__Aim of the task__
Exactly as written, write out the lines below from the first to the one containing "bpy.context.collection.objects.link(obj)", inclusive. Pictures do not belong in the copy.
BEGIN Provided entries
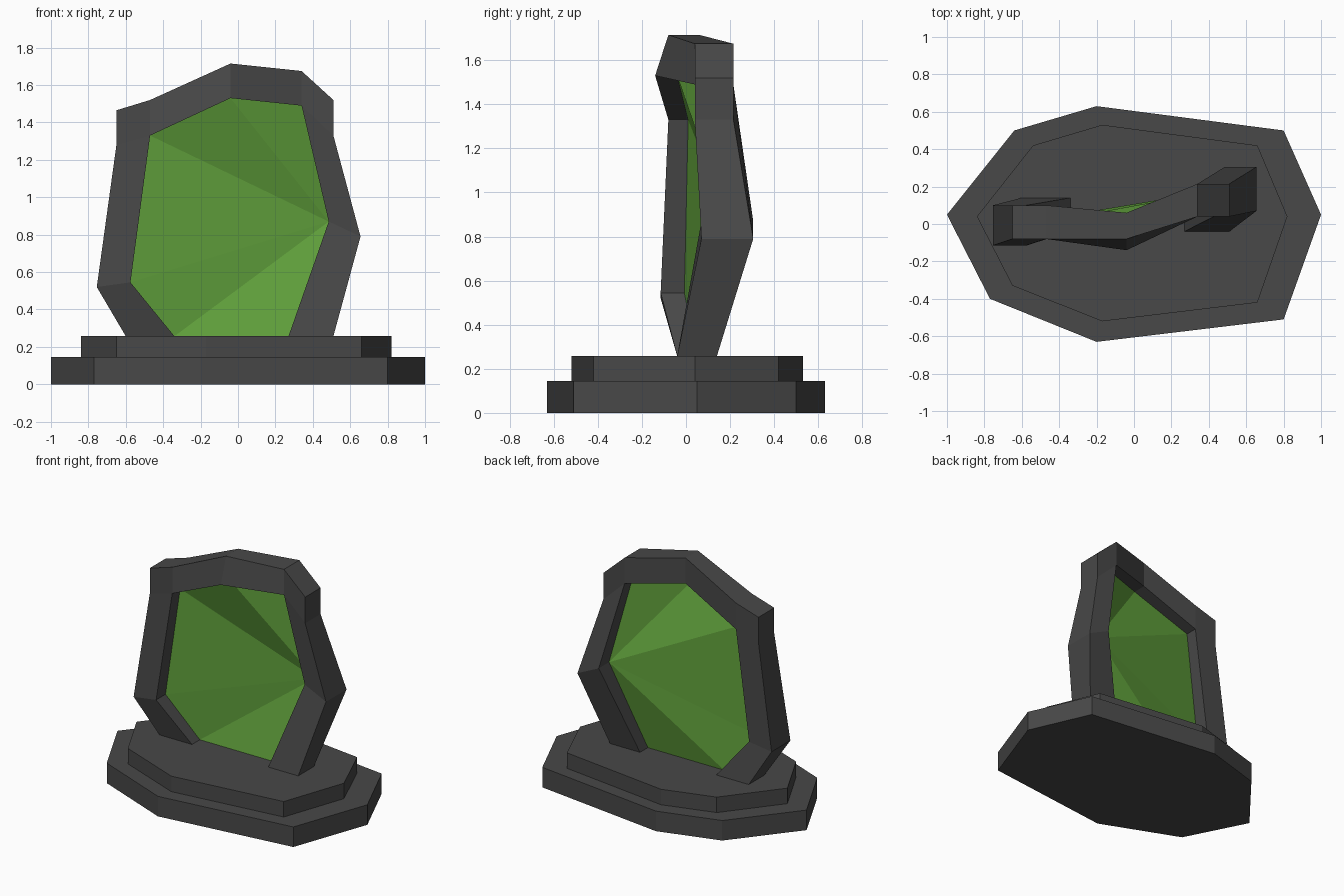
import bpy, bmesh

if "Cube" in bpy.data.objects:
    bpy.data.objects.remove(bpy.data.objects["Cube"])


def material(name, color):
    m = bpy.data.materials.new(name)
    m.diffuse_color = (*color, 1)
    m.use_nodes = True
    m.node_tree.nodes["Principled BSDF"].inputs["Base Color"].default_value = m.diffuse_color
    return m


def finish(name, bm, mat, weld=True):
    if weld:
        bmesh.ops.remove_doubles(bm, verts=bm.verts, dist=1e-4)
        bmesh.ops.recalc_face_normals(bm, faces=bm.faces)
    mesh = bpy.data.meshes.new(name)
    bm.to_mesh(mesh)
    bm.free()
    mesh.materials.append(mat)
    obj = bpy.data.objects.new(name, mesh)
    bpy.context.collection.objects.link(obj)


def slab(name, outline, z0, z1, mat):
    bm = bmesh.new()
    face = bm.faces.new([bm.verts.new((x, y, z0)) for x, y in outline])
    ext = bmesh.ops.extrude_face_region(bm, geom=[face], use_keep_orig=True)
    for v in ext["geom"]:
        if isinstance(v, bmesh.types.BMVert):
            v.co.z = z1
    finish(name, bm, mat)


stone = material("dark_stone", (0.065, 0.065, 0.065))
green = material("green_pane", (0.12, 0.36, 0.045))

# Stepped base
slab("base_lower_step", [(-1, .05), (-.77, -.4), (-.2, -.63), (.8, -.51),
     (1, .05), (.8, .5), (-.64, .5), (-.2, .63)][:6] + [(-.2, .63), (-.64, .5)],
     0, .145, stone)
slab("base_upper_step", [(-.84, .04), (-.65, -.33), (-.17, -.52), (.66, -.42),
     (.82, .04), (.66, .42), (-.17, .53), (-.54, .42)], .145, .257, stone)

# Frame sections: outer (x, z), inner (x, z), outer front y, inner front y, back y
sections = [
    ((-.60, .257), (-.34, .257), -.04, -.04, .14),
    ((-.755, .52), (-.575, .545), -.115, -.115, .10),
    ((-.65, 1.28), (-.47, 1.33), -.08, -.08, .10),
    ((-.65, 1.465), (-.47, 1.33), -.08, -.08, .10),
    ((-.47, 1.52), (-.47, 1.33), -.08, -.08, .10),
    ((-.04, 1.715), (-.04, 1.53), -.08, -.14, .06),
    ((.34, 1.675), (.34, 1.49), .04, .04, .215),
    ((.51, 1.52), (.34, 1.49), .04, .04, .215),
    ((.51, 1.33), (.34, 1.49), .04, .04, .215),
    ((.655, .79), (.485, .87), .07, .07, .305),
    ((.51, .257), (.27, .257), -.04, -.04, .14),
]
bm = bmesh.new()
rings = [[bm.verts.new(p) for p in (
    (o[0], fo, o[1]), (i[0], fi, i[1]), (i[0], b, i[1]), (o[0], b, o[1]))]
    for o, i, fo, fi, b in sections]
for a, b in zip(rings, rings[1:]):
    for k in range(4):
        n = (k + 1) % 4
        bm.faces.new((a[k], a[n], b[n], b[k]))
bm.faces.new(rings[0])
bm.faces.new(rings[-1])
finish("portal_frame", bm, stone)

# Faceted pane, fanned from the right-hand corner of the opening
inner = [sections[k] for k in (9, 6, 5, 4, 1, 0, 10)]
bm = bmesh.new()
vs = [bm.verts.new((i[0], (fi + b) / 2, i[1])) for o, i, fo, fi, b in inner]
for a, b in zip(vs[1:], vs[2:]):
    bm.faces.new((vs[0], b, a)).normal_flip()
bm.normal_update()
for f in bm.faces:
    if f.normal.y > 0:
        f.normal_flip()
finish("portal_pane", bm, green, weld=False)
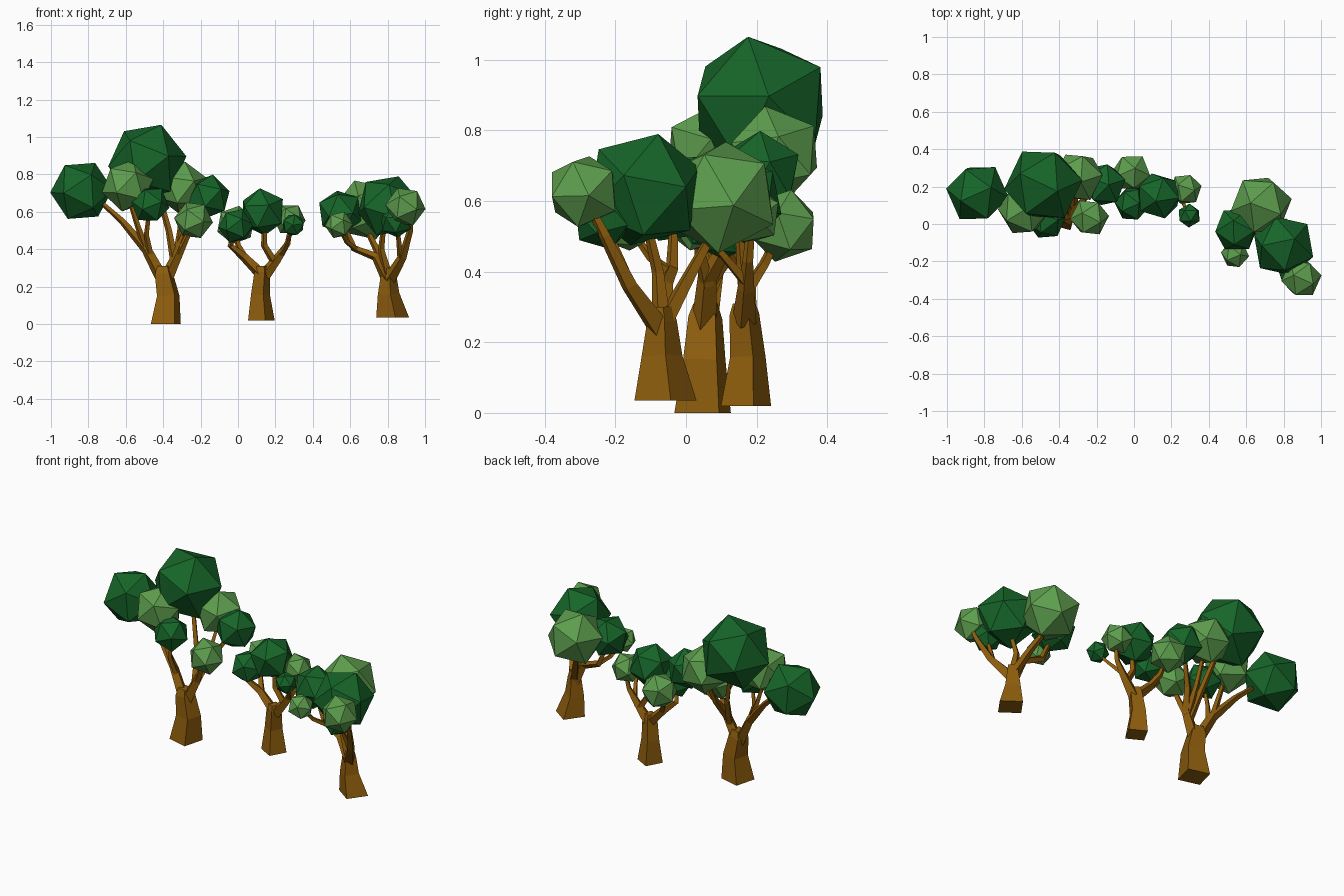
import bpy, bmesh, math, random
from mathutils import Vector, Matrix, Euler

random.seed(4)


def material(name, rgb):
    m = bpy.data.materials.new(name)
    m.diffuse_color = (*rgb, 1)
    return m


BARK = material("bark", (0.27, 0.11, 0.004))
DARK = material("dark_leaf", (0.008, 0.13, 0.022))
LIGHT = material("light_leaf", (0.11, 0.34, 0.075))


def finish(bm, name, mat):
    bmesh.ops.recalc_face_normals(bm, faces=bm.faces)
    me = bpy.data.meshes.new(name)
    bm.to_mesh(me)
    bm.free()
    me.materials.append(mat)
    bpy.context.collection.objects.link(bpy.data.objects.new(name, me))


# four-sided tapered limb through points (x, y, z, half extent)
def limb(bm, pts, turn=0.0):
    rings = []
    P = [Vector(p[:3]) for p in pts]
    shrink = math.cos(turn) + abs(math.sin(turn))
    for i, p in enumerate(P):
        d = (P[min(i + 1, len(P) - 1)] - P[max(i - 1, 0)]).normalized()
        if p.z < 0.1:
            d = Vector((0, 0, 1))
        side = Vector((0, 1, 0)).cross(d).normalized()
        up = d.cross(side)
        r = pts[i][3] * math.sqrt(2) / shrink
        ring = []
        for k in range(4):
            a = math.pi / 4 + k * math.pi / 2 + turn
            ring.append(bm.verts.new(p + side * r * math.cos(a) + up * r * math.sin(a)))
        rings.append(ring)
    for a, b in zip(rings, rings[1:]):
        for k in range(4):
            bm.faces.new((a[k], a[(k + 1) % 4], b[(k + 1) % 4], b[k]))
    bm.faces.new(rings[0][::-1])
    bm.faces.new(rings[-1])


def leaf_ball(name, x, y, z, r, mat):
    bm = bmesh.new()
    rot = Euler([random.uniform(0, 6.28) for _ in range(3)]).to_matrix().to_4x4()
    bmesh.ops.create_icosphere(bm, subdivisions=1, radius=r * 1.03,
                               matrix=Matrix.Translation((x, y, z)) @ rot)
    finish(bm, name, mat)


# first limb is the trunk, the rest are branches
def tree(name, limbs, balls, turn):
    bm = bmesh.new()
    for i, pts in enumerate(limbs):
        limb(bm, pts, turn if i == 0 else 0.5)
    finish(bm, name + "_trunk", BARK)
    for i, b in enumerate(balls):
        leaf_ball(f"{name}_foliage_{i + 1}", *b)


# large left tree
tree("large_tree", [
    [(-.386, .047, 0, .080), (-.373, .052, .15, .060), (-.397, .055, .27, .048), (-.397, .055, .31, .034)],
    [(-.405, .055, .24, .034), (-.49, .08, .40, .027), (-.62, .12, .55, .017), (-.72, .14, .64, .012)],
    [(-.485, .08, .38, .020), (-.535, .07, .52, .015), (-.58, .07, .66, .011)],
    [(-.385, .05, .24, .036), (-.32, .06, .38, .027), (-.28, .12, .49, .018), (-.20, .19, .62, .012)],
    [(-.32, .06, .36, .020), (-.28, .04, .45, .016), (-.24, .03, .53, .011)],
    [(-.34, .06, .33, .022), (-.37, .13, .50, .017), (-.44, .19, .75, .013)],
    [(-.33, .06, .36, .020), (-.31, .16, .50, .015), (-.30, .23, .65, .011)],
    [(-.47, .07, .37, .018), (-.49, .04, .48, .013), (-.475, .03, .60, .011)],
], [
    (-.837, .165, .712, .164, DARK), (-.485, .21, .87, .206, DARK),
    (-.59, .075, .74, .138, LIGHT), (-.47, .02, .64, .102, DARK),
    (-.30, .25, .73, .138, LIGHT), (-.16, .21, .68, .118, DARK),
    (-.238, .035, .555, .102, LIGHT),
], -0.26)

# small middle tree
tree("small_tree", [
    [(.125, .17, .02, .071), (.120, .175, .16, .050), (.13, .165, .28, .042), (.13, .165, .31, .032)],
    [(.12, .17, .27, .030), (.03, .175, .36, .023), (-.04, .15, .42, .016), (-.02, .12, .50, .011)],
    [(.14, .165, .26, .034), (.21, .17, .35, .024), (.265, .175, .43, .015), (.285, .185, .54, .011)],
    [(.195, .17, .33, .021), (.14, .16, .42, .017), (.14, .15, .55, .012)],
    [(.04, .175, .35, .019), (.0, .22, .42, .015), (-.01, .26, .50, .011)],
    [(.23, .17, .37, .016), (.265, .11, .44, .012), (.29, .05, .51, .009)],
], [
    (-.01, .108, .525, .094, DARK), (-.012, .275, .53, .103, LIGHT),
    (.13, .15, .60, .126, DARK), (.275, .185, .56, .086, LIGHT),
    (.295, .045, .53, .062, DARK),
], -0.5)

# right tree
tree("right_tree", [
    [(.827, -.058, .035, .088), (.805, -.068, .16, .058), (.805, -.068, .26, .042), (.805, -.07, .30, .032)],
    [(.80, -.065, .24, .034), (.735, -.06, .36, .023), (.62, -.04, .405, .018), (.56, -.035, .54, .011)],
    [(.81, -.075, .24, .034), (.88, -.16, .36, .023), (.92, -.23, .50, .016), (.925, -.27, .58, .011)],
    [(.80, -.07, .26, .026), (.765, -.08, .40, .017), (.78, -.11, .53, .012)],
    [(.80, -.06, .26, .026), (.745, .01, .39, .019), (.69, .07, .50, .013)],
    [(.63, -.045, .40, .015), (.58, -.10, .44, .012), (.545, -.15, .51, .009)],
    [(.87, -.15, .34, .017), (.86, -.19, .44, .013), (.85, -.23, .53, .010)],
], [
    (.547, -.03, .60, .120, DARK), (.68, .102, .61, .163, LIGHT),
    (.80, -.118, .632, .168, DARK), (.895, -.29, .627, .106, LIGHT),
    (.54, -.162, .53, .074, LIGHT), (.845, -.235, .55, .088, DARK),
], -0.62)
END Provided entries
__The completed task__
import bpy, bmesh

if "Cube" in bpy.data.objects:
    bpy.data.objects.remove(bpy.data.objects["Cube"])


def material(name, color):
    m = bpy.data.materials.new(name)
    m.diffuse_color = (*color, 1)
    m.use_nodes = True
    m.node_tree.nodes["Principled BSDF"].inputs["Base Color"].default_value = m.diffuse_color
    return m


def finish(name, bm, mat, weld=True):
    if weld:
        bmesh.ops.remove_doubles(bm, verts=bm.verts, dist=1e-4)
        bmesh.ops.recalc_face_normals(bm, faces=bm.faces)
    mesh = bpy.data.meshes.new(name)
    bm.to_mesh(mesh)
    bm.free()
    mesh.materials.append(mat)
    obj = bpy.data.objects.new(name, mesh)
    bpy.context.collection.objects.link(obj)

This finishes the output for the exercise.